So thinking of the W8 OS which is the latest contribution to the software landscape, touch first thinking seems like a natural next step tying together the ecosystem of services and devices. Apple are taking comfortable steps in the same direction, and noteworthy in that context is the Launchpad introduced in OSX lion to resemble the springboard in their iOS – Although not introduced as the menu of first choice, I’m sure it will play a more important role in future releases. Google are also redesigning Chrome to be more touch friendly, providing a better experience on their Android OS, thus completing their cloud based OS ecosystem. All these developments are driven by users demanding more convenient and seamless experiences across devices.
These demands have turned into expectations of service offerings. However, while services and applications have grown more sophisticated, efforts to bridge platforms, aggregate information and facilitate exchange with other services have all been developed. While on the one hand these effort have helped users connect to the desired information, they are making simple applications increasingly complex to both use and develop.
Our digital backpack
Services try hard to make sure users are kept satisfied and often succeed in keeping them snared in their ecosystem. A problem when introducing a new service is that users already have a set of services that they invested their time and personal content into and trying something new often means having to do less of something else. Statistically while we download a lot of applications onto our smartphone and tablets, we only actually use a small number of these.
We have a number of applications on our devices we use for repeated use cases. Applications that we are faithful too tend to be used across platforms or as part of self-made ecosystem that engage different applications to accomplish an important tasks. We don’t really get rid of applications just get more of them. Can we have too many applications? Many of us already do.
Cross service experiences potentially allows one service to focus on its core experience, becoming a complete ecosystem by harnessing others services.
From monologuing to dialoguing
I believe that Microsoft has taken an important step, by creating a simple way for services to share information with each other, putting an end to service monologuing. It’s been made possible through what they call “Contracts”. For those who are not familiar with Contracts, its a way for any service to tell other services “this is the information I’m willing to share”, and reversely “hey can I get this from you?”. And adding the Bing search engine makes it much like the old card game Go Fish.
These cross service experiences potentially allows one service to focus on its core experience, becoming a complete ecosystem by harnessing other services. Which those other services may be will depend on the user and the use case. So by letting users find their own way of using the information exchanged between apps, they will come up with new use cases and ways that we designers could not anticipate. Allowing experiences to be extended across services, makes service experiences richer by utilizing information from others. An application becomes more of a starting point in an experience journey rather than an isolated island.

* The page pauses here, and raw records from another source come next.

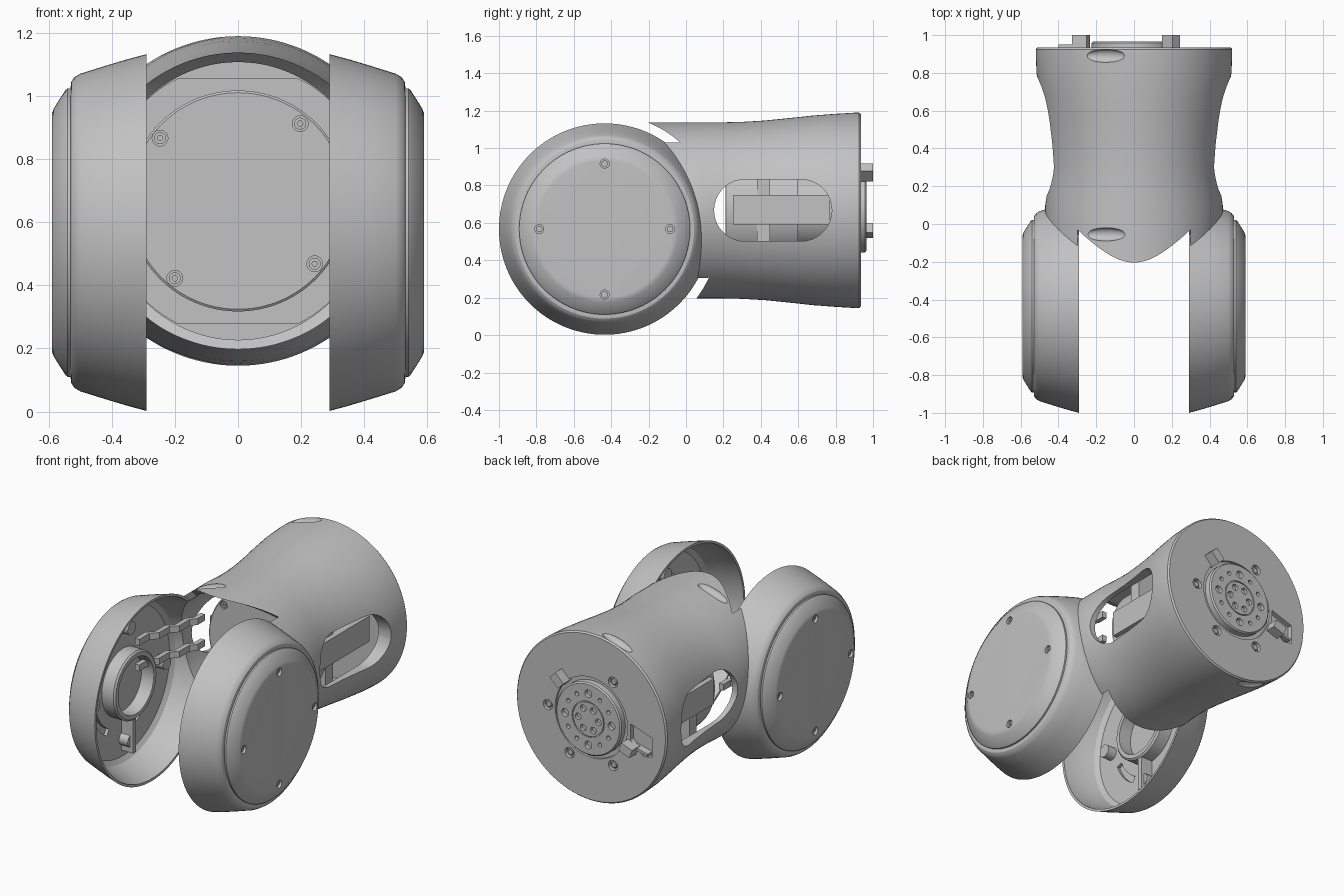
import bpy, bmesh, math
from math import sin, cos, pi, radians

cube = bpy.data.objects.get("Cube")
if cube:
    bpy.data.objects.remove(cube, do_unlink=True)

grey = bpy.data.materials.new("light grey")
grey.use_nodes = True
GREY = (0.54, 0.54, 0.54, 1)
grey.diffuse_color = GREY
grey.node_tree.nodes["Principled BSDF"].inputs["Base Color"].default_value = GREY

JY, JZ = -0.435, 0.567      # joint axis (along x)
BZ = 0.667                  # barrel axis (along y)


def loft(name, sections, axis):
    """Closed solid through sections (t, outline) stacked along an axis."""
    place = {'x': lambda t, a, b: (t, a, b),
             'y': lambda t, a, b: (a, t, b),
             'z': lambda t, a, b: (a, b, t)}[axis]
    bm = bmesh.new()
    loops = [[bm.verts.new(place(t, a, b)) for a, b in pts] for t, pts in sections]
    n = len(loops[0])
    for lo, hi in zip(loops, loops[1:]):
        for i in range(n):
            j = (i + 1) % n
            bm.faces.new((lo[i], lo[j], hi[j], hi[i]))
    bm.faces.new(loops[0])
    bm.faces.new(loops[-1])
    bmesh.ops.recalc_face_normals(bm, faces=bm.faces)
    me = bpy.data.meshes.new(name)
    bm.to_mesh(me)
    bm.free()
    me.materials.append(grey)
    ob = bpy.data.objects.new(name, me)
    bpy.context.collection.objects.link(ob)
    return ob


def circle(a, b, ra, rb=None, n=96):
    rb = ra if rb is None else rb
    return [(a + ra * cos(2 * pi * i / n), b + rb * sin(2 * pi * i / n)) for i in range(n)]


def lathe(name, axis, a, b, profile, n=96):
    return loft(name, [(t, circle(a, b, r, n=n)) for t, r in profile], axis)


def rod(name, axis, a, b, r, t0, t1, n=24):
    return lathe(name, axis, a, b, [(t0, r), (t1, r)], n)


def prism(name, axis, pts, t0, t1):
    return loft(name, [(t0, pts), (t1, pts)], axis)


def box(name, x0, x1, y0, y1, z0, z1):
    return prism(name, 'z', [(x0, y0), (x1, y0), (x1, y1), (x0, y1)], z0, z1)


def select(obs):
    bpy.ops.object.select_all(action='DESELECT')
    for o in obs:
        o.select_set(True)
    bpy.context.view_layer.objects.active = obs[0]


def join(obs):
    select(obs)
    if len(obs) > 1:
        bpy.ops.object.join()
    return obs[0]


def boolean(target, others, op='DIFFERENCE'):
    tool = join(others)
    m = target.modifiers.new("bool", 'BOOLEAN')
    m.operation, m.solver, m.object = op, 'EXACT', tool
    select([target])
    bpy.ops.object.modifier_apply(modifier=m.name)
    bpy.data.objects.remove(tool, do_unlink=True)


def arc_slot(a, b, r0, r1, d0, d1, n=16):
    ang = [radians(d0 + (d1 - d0) * i / n) for i in range(n + 1)]
    return ([(a + r1 * cos(t), b + r1 * sin(t)) for t in ang] +
            [(a + r0 * cos(t), b + r0 * sin(t)) for t in reversed(ang)])


# Barrel: slightly waisted, front edge scooped out around the joint axis
barrel = [(-0.22, .47, .47), (0.1, .47, .47), (0.18, .458, .47), (0.3, .452, .473),
          (0.42, .46, .48), (0.55, .475, .493), (0.68, .497, .507), (0.8, .516, .516),
          (0.9, .52, .522), (0.925, .52, .522), (0.935, .512, .514)]
body = loft("body_shell", [(y, circle(0, BZ, rx, rz, 128)) for y, rx, rz in barrel], 'y')
boolean(body, [rod("cutter", 'x', JY, JZ, 0.615, -0.3, 0.3, 128)])

# Side cups: tapered drums joined to the barrel, then hollowed
for s in (1, -1):
    cup = [(.29, .565), (.35, .549), (.42, .528), (.5, .503), (.518, .492), (.528, .478), (.53, .462)]
    boolean(body, [lathe("cup", 'x', JY, JZ, [(s * x, r) for x, r in cup], 128)], 'UNION')
for s in (1, -1):
    hollow = [(.2, .55), (.3, .55), (.42, .508), (.47, .488), (.49, .46)]
    boolean(body, [lathe("cutter", 'x', JY, JZ, [(s * x, r) for x, r in hollow], 128)])
boolean(body, [loft("cutter", [(-0.5, circle(0, BZ, .425, .44)), (.89, circle(0, BZ, .425, .44))], 'y')])

# Stadium-shaped windows through both flanks
R = 0.165
stadium = ([(0.615 + R * cos(t), BZ + R * sin(t)) for t in [radians(-90 + 10 * i) for i in range(19)]] +
           [(0.315 - R * cos(t), BZ - R * sin(t)) for t in [radians(-90 + 10 * i) for i in range(19)]])
boolean(body, [prism("cutter", 'x', stadium, -0.7, 0.7)])

# Shallow scooped screw seats on the barrel skin
seats = []
for y, side, r in ((0.89, 1, .522), (-0.055, 1, .47), (0.89, -1, .522)):
    zc = BZ + side * math.sqrt(r * r - 0.15 ** 2)
    slope = side * 0.3
    secs = []
    for i in range(13):
        u = -0.99 + 1.98 * i / 12
        w = 0.035 * math.sqrt(1 - u * u)
        secs.append((-0.15 + 0.11 * u, circle(y, zc + slope * 0.11 * u, w, w * 0.85, 20)))
    seats.append(loft("cutter", secs, 'x'))
boolean(body, seats)

# Rear face: screw counterbores, cable pocket and hub groove
holes = [rod("cutter", 'y', 0.3 * cos(radians(d)), BZ + 0.3 * sin(radians(d)), .032, .912, 1)
         for d in (0, 120, 240, 300)]
holes.append(prism("cutter", 'y', [(-.27, .7), (-.42, .65), (-.42, .53), (-.36, .52), (-.27, .6)], .905, 1))
holes.append(rod("cutter", 'y', 0, BZ, .25, .92, 1, 96))
boolean(body, holes)

# Arc grooves in the cup floors
slots = []
for s in (1, -1):
    for d0, d1 in ((-70, 0), (200, 240), (100, 130)):
        slots.append(prism("cutter", 'x', arc_slot(JY, JZ, .28, .32, d0, d1), s * .46, s * .51))
boolean(body, slots)
parts = [body]

# Rear hub with bolt circles
hub = lathe("rear_hub", 'y', 0, BZ, [(.91, .225), (.957, .225), (.965, .217)])
holes = [rod("cutter", 'y', .16 * cos(a), BZ + .16 * sin(a), .024 if i % 3 == 0 else .013, .94, 1)
         for i, a in enumerate(2 * pi * k / 12 for k in range(12))]
holes += [rod("cutter", 'y', .07 * cos(a), BZ + .07 * sin(a), .02, .945, 1)
          for a in (2 * pi * k / 6 for k in range(6))]
holes.append(prism("cutter", 'y', arc_slot(0, BZ, .105, .111, 0, 359.9, 64), .958, 1))
boolean(hub, holes)
parts.append(hub)

# Rear locating tabs and cable arm
for name, x, z, d in (("tab_upper", .195, .87, 45), ("tab_lower", -.28, .56, 20)):
    c, n = cos(radians(d)), sin(radians(d))
    pts = [(x + u * c - v * n, z + u * n + v * c)
           for u, v in ((-.04, -.028), (.04, -.028), (.04, .028), (-.04, .028))]
    parts.append(prism(name, 'y', pts, .92, 1.0))
parts.append(prism("cable_arm", 'y', [(-.28, .58), (-.4, .55), (-.4, .535), (-.28, .56)], .9, .95))

# Rear screws sitting in the counterbores
for i, d in enumerate((0, 120, 240, 300)):
    a = radians(d)
    parts.append(lathe("rear_screw_%d" % i, 'y', .3 * cos(a), BZ + .3 * sin(a),
                       [(.9, .02), (.924, .02), (.928, .016)], 24))

# Internal drive: front disc, carrier plate, motor and side blocks
disc = lathe("front_disc", 'y', 0, BZ, [(.21, .343), (.215, .35), (.38, .35)])
spots = ((-.247, .866), (.197, .912), (.243, .468), (-.2, .422))
boolean(disc, [rod("cutter", 'y', x, z, .025, .1, .225) for x, z in spots])
parts.append(disc)
for i, (x, z) in enumerate(spots):
    screw = rod("disc_screw_%d" % i, 'y', x, z, .019, .212, .24)
    boolean(screw, [rod("cutter", 'y', x, z, .009, .1, .222, 6)])
    parts.append(screw)
plate = [(max(-.34, min(.34, a)), max(BZ - .39, min(BZ + .388, b))) for a, b in circle(0, BZ, .428, .435)]
parts.append(prism("carrier_plate", 'y', plate, .38, .45))
parts.append(lathe("motor", 'y', 0, BZ, [(.45, .29), (.6, .29), (.6, .22), (.9, .22)]))
for s in (1, -1):
    x0, x1 = sorted((s * .2, s * .37))
    parts.append(box("side_block", x0, x1, .25, .77, .59, .75))

# Cup fittings, repeated on both sides
for s, side in ((1, "left"), (-1, "right")):
    # outer cap with four screw holes
    cap = lathe(side + "_cap", 'x', JY, JZ, [(s * x, r) for x, r in
                ((.515, .457), (.54, .457), (.546, .452), (.568, .418), (.584, .392), (.589, .378), (.59, .365))])
    ends = [(JY + .35 * cos(k * pi / 2), JZ + .35 * sin(k * pi / 2)) for k in range(4)]
    boolean(cap, [rod("cutter", 'x', y, z, .024, s * .57, s * .7) for y, z in ends])
    parts.append(cap)
    for k, (y, z) in enumerate(ends):
        screw = rod("%s_cap_screw_%d" % (side, k), 'x', y, z, .017, s * .555, s * .579)
        boolean(screw, [rod("cutter", 'x', y, z, .008, s * .574, s * .7, 6)])
        parts.append(screw)
        # inner bosses behind the cap screws
        parts.append(rod("%s_boss_%d" % (side, k), 'x', y, z, .04, s * .43, s * .5))
    # bearing ring
    ring = lathe(side + "_bearing_ring", 'x', JY, JZ,
                 [(s * .4, .2), (s * .41, .21), (s * .5, .21)])
    boolean(ring, [rod("cutter", 'x', JY, JZ, .175, s * .3, s * .485, 96)])
    parts.append(ring)
    # radial rib below the ring
    x0, x1 = sorted((s * .41, s * .5))
    parts.append(box(side + "_rib", x0, x1, JY - .015, JY + .015, JZ - .42, JZ - .2))
    # zigzag cable clips reaching toward the barrel
    zig = [(.46, -.36), (.46, -.26), (.42, -.22), (.42, -.12), (.38, -.08), (.38, .02), (.35, .06), (.35, .13)]
    pts = [(s * x, y) for x, y in zig] + [(s * (x - .03), y) for x, y in reversed(zig)]
    for z in (.64, .8):
        parts.append(prism(side + "_cable_clip", 'z', pts, z - .02, z + .02))

# Smooth shading with crisp edges
select(parts)
bpy.ops.object.shade_smooth_by_angle(angle=radians(25))
bpy.ops.object.select_all(action='DESELECT')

One can further imagine that experience journey as described above, will make specific services more viable as long as the touch point of the information provided can contribute to making enough other services better. Often, specific services that focuses on a core experience gives less reason for frustration than the ones that try and accomplish too many things.

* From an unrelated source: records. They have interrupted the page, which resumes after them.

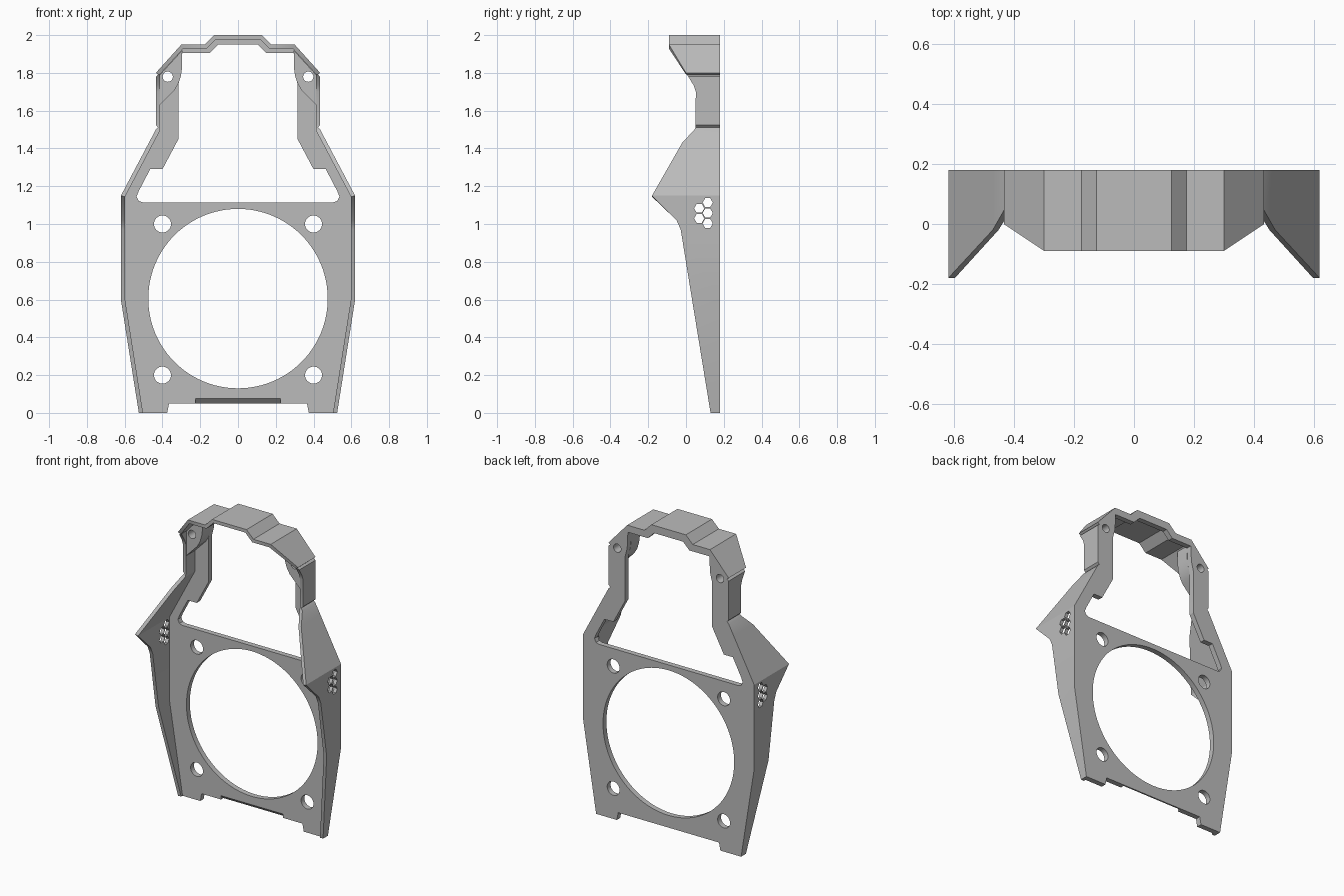
import bpy, bmesh
from math import cos, sin, pi
from mathutils import Vector

cube = bpy.data.objects.get("Cube")
if cube:
    bpy.data.objects.remove(cube)

BACK, PLATE_FRONT, WALL = 0.18, 0.145, 0.022

grey = bpy.data.materials.new("plain grey")
grey.use_nodes = True
grey.diffuse_color = (0.5, 0.5, 0.5, 1)
grey.node_tree.nodes["Principled BSDF"].inputs["Base Color"].default_value = (0.5, 0.5, 0.5, 1)


def add_prism(bm, pts, lo, hi, axis="y"):
    """Extrude a 2D outline, given as (x, z) or (y, z), along the other axis."""
    def place(p, d):
        return (p[0], d, p[1]) if axis == "y" else (d, p[0], p[1])
    a = [bm.verts.new(place(p, lo)) for p in pts]
    b = [bm.verts.new(place(p, hi)) for p in pts]
    bm.faces.new(a)
    bm.faces.new(b[::-1])
    for i in range(len(pts)):
        j = (i + 1) % len(pts)
        bm.faces.new((a[i], b[i], b[j], a[j]))


def finish(bm, name):
    bmesh.ops.recalc_face_normals(bm, faces=bm.faces)
    mesh = bpy.data.meshes.new(name)
    bm.to_mesh(mesh)
    bm.free()
    mesh.materials.append(grey)
    obj = bpy.data.objects.new(name, mesh)
    bpy.context.collection.objects.link(obj)
    return obj


def activate(obj):
    bpy.ops.object.select_all(action="DESELECT")
    obj.select_set(True)
    bpy.context.view_layer.objects.active = obj


def cut(obj, cutter_bm):
    cutter = finish(cutter_bm, "cutter")
    cutter.hide_render = True
    activate(obj)
    mod = obj.modifiers.new("cut", "BOOLEAN")
    mod.operation, mod.solver, mod.object = "DIFFERENCE", "EXACT", cutter
    bpy.ops.object.modifier_apply(modifier=mod.name)
    bpy.data.objects.remove(cutter)


def mirrored(pts):
    return pts + [(-p[0], *p[1:]) for p in reversed(pts)]


def ring(cx, cz, r, n):
    return [(cx + r * cos(2 * pi * i / n), cz + r * sin(2 * pi * i / n)) for i in range(n)]


# Rim path: x, z, front edge y, groove depth
path = mirrored([
    (0.525, 0, 0.13, 0), (0.62, 0.6, 0.032, 0), (0.62, 0.97, -0.028, 0),
    (0.62, 1.02, -0.05, 0), (0.62, 1.15, -0.18, 0), (0.472, 1.43, -0.02, 0),
    (0.435, 1.5, 0.045, 0), (0.435, 1.512, 0.05, 0.012), (0.435, 1.524, 0.05, 0),
    (0.435, 1.7, 0.052, 0), (0.435, 1.735, 0.04, 0), (0.435, 1.78, 0.012, 0),
    (0.435, 1.79, 0.005, 0.012), (0.435, 1.8, 0, 0), (0.3, 1.95, -0.09, 0),
    (0.175, 1.95, -0.09, 0), (0.125, 2.0, -0.09, 0)])


def inward(i):
    """Mitred inward offset direction at a path point."""
    p = [Vector(q[:2]) for q in path]
    if i in (0, len(p) - 1):
        return Vector((-1 if i == 0 else 1, 0))
    a, b = (p[i] - p[i - 1]).normalized(), (p[i + 1] - p[i]).normalized()
    na, nb = Vector((-a.y, a.x)), Vector((-b.y, b.x))
    return (na + nb) / (1 + na.dot(nb))


# Outer rim with the flared side wings and the top arch
bm = bmesh.new()
inner = []
sections = []
for i, (x, z, front, groove) in enumerate(path):
    n = inward(i)
    o = Vector((x, z)) + n * groove
    q = Vector((x, z)) + n * WALL
    inner.append((q.x, q.y))
    sections.append([bm.verts.new(c) for c in (
        (o.x, front, o.y), (q.x, front, q.y), (q.x, BACK, q.y), (o.x, BACK, o.y))])
for s, t in zip(sections, sections[1:]):
    for k in range(4):
        m = (k + 1) % 4
        bm.faces.new((s[k], s[m], t[m], t[k]))
bm.faces.new(sections[0])
bm.faces.new(sections[-1][::-1])
rim = finish(bm, "outer_rim")

# Honeycomb vents through both side walls
bm = bmesh.new()
for y, z in [(0.07, 1.03), (0.07, 1.083), (0.115, 1.003), (0.115, 1.058), (0.115, 1.113)]:
    add_prism(bm, ring(y, z, 0.027, 6), -0.8, 0.8, "x")
cut(rim, bm)

# Back plate filling the rim, with feet at the bottom
feet = [(-0.375, 0), (-0.365, 0.05), (0.365, 0.05), (0.375, 0)]
bm = bmesh.new()
add_prism(bm, inner + feet, PLATE_FRONT, BACK)
plate = finish(bm, "back_plate")

# Large round opening, upper opening, screw holes, bottom chamfer
opening = mirrored([
    (0.505, 1.115), (0.525, 1.122), (0.537, 1.145), (0.525, 1.175), (0.465, 1.29),
    (0.4, 1.29), (0.315, 1.45), (0.315, 1.74), (0.3, 1.8), (0.295, 1.905),
    (0.15, 1.905), (0.105, 1.95)])
bm = bmesh.new()
add_prism(bm, ring(0, 0.605, 0.475, 96), 0, 0.4)
add_prism(bm, opening, 0, 0.4)
for side in (-1, 1):
    for x, z, r in [(0.4, 0.2, 0.045), (0.4, 1.0, 0.045), (0.372, 1.78, 0.027)]:
        add_prism(bm, ring(side * x, z, r, 32), 0, 0.4)
add_prism(bm, [(0.13, 0.075), (PLATE_FRONT, 0.075), (0.17, 0.05), (0.17, 0.03), (0.13, 0.03)],
          -0.225, 0.225, "x")
cut(plate, bm)

# Raised screw tabs in the upper corners
tab = [(0.413, 1.63), (0.335, 1.71), (0.315, 1.745), (0.302, 1.785), (0.296, 1.83),
       (0.295, 1.92), (0.413, 1.79)]
parts = [rim, plate]
for side, label in ((1, "left"), (-1, "right")):
    bm = bmesh.new()
    add_prism(bm, [(side * x, z) for x, z in tab], 0.055, PLATE_FRONT)
    boss = finish(bm, label + "_screw_tab")
    bm = bmesh.new()
    add_prism(bm, ring(side * 0.372, 1.78, 0.027, 32), 0, 0.4)
    cut(boss, bm)
    parts.append(boss)

for part in parts:
    activate(part)
    bpy.ops.object.shade_smooth_by_angle(angle=pi / 7)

Take for instance a video streaming service, that is specialized in delivering high quality video experiences. One of the core use cases is discovery, knowing which to watch. By adding the power of IMDB data, youtube trailers and social commenting, the song I’m listening to, the shortlist of a well renowned film critic, my location, what’s airing at the local cinema or recently on the news, or any other service that can help our associations while in discovery would greatly improve the selecting procedure.
No video service has the capability to be all of these and I’m glad they’re not trying. We find this information elsewhere, but I imagine getting access to that information right there and then would make the experience so much greater.
I see this evolvement as a more organic development of applications and services, where it suddenly becomes easier to find the voids and the empty spaces that are the opportunities for design. And despite the fact that i don’t need an application for everything in life, it suddenly makes more sense and becomes more viable to design applications that do one thing very well.
For users, service experiences can become more serendipitous, to find interesting content by using your own chosen services as filters. This will lead to better content. What is really exciting is that we can’t yet foresee how that mindset will be applied to more complex business challenges, “the internet of things” or new startup opportunities. It is a great time to be developing new services.